“Martial arts and fitness are one,” he said, describing the philosophy behind his school. “A stereotypical black belt is an overweight guy with a big belly. I didn’t want that. I called my school ‘Martial Arts and Fitness’ to bring those worlds together.”

Mastering the Art of Living

Julio Anta  

In conversation, Anta comes across more as an enthusiastic student than the teacher and sensei he is to his students. He describes himself as “obsessed” with the things that motivate him. “I’m obsessed with working out. I’m obsessed with martial arts. In my marriage, I told my wife I’m obsessed with her.”

He also believes in leading by example, which means openly acknowledging that he faces the same challenges and difficulties everybody faces.

“The diet before my competition was 12 weeks of hell, honestly,” he said. “After the competition, I ate junk food. Sometimes I’ll have a day of junk, or a meal of junk. It’s OK. Because after, I go right back. When I pray, I pray for wisdom and the discipline to follow through.”

He also relies on Life Extension to help him maintain his good health and strength as the years roll by. Every morning, Anta starts his day with a dose of apple-cider vinegar with lemon as a way to cleanse his system. Fifteen minutes to an hour later, he makes a smoothie that begins with Life Extension vegetarian protein blended with fruits, moringa, and healthful ingredients like almond milk and cinnamon.

On days he trains, he follows his workout with a lunch of lean protein like chicken or fish, plus a salad or sweet potato. Dinner is similar, and only rarely includes any type of red meat. If he does snack, it’s on a protein bar or peanuts.

When it comes to supplementation, Anta avoids the “typical” bodybuilding supplements like creatine and beta-alanine. Instead, he focuses on supplements that can help reduce the risk of common health conditions and maintain his energy.

This means he relies on Life Extension’s Ultra Prostate Formula to help prevent benign prostatic hyperplasia, a common condition among men aged 60 and over, and CHOL-Support™ to help keep his cholesterol in a safe range. He also takes milk thistle extract to protect his liver and uses Life Extension toothpaste to promote oral health.

Aside from trusting Life Extension for its extensive research, he also relies on regular blood testing to monitor his blood levels of important nutrients. This type of comprehensive testing, which goes far beyond what is typically offered in a doctor’s office, is the only way to keep careful track of blood levels of nutrients and monitor risk factors like homocysteine.

“Blood tests are important,” he said. “After a blood test showed I was low in magnesium and vitamin D, I added those to my supplement list. Now my blood test results are good.”

Ultimately, Anta says he has no plans to slow down any time soon.

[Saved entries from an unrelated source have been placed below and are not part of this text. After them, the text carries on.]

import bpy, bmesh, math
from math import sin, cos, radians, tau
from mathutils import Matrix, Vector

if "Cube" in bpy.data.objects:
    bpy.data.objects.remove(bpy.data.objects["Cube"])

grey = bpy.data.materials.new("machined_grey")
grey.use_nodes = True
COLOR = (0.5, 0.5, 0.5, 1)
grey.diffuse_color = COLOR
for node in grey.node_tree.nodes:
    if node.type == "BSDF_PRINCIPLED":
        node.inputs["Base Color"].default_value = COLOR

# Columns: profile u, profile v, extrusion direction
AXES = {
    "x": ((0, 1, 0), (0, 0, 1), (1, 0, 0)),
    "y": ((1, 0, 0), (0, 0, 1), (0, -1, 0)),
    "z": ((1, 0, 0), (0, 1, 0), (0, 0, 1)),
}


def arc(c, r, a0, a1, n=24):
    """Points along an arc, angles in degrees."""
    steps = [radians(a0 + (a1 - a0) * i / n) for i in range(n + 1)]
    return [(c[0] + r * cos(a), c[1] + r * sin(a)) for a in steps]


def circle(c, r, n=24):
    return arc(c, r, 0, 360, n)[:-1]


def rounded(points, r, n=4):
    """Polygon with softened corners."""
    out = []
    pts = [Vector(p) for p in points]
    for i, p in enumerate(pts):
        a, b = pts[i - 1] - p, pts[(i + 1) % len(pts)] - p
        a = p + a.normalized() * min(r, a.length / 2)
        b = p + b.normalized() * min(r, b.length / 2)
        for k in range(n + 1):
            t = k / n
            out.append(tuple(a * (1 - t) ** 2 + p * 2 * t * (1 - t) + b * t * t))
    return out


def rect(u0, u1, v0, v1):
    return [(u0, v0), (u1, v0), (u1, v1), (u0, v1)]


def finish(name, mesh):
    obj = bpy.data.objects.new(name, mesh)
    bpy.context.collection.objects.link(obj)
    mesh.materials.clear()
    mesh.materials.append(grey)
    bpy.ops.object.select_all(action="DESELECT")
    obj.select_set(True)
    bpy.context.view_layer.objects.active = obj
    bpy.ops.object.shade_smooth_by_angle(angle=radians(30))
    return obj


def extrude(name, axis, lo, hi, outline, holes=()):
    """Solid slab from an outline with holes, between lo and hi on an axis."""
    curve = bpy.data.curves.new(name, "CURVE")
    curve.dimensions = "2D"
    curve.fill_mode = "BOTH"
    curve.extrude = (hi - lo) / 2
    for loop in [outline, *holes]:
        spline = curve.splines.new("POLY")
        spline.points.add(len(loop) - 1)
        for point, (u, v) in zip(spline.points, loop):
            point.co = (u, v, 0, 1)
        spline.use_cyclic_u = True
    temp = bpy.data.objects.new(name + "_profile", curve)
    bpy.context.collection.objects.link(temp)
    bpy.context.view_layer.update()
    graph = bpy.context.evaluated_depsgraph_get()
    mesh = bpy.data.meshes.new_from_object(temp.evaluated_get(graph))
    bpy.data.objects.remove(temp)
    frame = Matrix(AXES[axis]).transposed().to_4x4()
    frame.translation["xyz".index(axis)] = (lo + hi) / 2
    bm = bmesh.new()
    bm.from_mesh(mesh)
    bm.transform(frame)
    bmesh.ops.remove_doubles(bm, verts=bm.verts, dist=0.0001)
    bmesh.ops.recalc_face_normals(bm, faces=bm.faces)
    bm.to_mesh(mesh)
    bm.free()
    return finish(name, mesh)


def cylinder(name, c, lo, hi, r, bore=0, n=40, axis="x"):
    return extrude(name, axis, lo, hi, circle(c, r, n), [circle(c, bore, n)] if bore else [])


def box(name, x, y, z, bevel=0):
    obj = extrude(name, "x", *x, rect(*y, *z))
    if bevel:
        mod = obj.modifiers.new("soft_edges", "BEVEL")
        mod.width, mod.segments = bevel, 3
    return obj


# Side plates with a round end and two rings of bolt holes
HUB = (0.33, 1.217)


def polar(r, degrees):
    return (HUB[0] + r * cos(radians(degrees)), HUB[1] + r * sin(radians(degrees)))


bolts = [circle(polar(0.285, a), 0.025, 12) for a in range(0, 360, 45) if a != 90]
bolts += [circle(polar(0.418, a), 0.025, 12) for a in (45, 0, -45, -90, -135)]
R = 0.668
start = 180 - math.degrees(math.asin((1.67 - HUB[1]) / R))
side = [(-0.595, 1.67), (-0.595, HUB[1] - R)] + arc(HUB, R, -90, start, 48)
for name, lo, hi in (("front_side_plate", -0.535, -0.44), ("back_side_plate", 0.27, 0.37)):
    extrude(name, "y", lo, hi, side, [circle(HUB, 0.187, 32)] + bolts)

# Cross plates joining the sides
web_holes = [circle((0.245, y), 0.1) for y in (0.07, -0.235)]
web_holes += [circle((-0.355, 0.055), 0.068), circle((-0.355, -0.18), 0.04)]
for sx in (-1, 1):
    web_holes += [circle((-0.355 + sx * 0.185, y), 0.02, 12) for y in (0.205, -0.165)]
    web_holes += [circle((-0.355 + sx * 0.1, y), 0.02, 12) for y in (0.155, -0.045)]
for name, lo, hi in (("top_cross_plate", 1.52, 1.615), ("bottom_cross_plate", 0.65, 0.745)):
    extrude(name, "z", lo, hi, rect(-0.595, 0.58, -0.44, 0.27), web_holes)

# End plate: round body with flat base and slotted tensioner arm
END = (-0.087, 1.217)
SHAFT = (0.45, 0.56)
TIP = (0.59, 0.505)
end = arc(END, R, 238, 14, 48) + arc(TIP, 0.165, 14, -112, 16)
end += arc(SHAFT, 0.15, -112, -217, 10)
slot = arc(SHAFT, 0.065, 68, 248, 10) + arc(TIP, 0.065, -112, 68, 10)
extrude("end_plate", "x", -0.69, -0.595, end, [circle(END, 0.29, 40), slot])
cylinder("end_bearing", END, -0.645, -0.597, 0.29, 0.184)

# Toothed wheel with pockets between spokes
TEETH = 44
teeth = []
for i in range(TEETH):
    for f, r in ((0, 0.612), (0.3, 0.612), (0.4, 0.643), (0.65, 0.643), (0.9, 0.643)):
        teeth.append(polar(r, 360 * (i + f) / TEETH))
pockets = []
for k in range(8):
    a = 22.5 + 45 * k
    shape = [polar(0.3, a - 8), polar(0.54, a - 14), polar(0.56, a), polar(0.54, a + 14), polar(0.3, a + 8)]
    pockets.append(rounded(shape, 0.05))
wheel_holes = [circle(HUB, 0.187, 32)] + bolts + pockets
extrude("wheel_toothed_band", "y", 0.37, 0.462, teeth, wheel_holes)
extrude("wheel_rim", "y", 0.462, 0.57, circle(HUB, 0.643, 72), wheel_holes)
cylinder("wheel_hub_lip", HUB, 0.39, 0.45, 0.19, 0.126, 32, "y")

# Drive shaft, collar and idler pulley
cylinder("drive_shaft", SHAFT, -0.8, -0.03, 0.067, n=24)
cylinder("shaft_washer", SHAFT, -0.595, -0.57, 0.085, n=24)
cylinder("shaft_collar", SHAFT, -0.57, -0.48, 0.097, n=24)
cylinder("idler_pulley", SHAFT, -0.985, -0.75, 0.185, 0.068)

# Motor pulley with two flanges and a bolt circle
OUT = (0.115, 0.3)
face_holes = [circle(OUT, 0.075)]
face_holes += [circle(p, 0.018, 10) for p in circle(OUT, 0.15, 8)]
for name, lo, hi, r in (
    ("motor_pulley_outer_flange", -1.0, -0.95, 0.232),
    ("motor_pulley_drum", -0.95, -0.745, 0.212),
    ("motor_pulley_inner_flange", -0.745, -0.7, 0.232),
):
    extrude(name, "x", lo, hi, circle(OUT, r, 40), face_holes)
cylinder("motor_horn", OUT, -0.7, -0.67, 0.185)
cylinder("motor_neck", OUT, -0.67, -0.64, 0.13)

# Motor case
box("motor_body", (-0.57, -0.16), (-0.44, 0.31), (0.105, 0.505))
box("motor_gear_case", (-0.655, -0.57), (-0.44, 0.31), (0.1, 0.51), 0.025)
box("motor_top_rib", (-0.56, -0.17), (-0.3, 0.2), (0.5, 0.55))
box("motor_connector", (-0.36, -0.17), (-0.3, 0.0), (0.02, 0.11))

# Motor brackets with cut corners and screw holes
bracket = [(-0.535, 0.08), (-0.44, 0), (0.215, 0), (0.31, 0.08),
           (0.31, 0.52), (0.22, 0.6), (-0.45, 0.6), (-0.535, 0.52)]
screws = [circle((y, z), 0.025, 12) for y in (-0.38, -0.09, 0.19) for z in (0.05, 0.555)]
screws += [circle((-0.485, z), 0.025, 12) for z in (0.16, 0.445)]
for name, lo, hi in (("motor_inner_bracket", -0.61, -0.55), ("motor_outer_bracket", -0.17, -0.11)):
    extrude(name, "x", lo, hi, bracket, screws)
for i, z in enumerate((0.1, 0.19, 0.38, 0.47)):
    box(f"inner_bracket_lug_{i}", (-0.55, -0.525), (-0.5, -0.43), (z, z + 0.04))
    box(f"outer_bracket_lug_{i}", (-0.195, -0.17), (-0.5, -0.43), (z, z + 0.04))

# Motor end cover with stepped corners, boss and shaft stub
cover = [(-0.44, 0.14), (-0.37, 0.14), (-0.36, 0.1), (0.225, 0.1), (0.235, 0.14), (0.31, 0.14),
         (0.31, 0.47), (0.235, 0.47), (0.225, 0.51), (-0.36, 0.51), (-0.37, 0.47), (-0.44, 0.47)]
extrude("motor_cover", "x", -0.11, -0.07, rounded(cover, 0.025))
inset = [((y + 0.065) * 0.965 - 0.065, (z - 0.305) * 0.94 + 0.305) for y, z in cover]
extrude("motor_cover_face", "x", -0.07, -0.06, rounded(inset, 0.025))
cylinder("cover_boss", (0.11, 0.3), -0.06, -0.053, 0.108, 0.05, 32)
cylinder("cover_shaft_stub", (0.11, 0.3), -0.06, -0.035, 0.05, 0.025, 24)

“I don’t even think about retiring,” he said.

For more information, visit Julio Anta’s website at

If you have any questions on the scientific content of this article, please call a Life Extension® Wellness Specialist at 1-866-864-3027.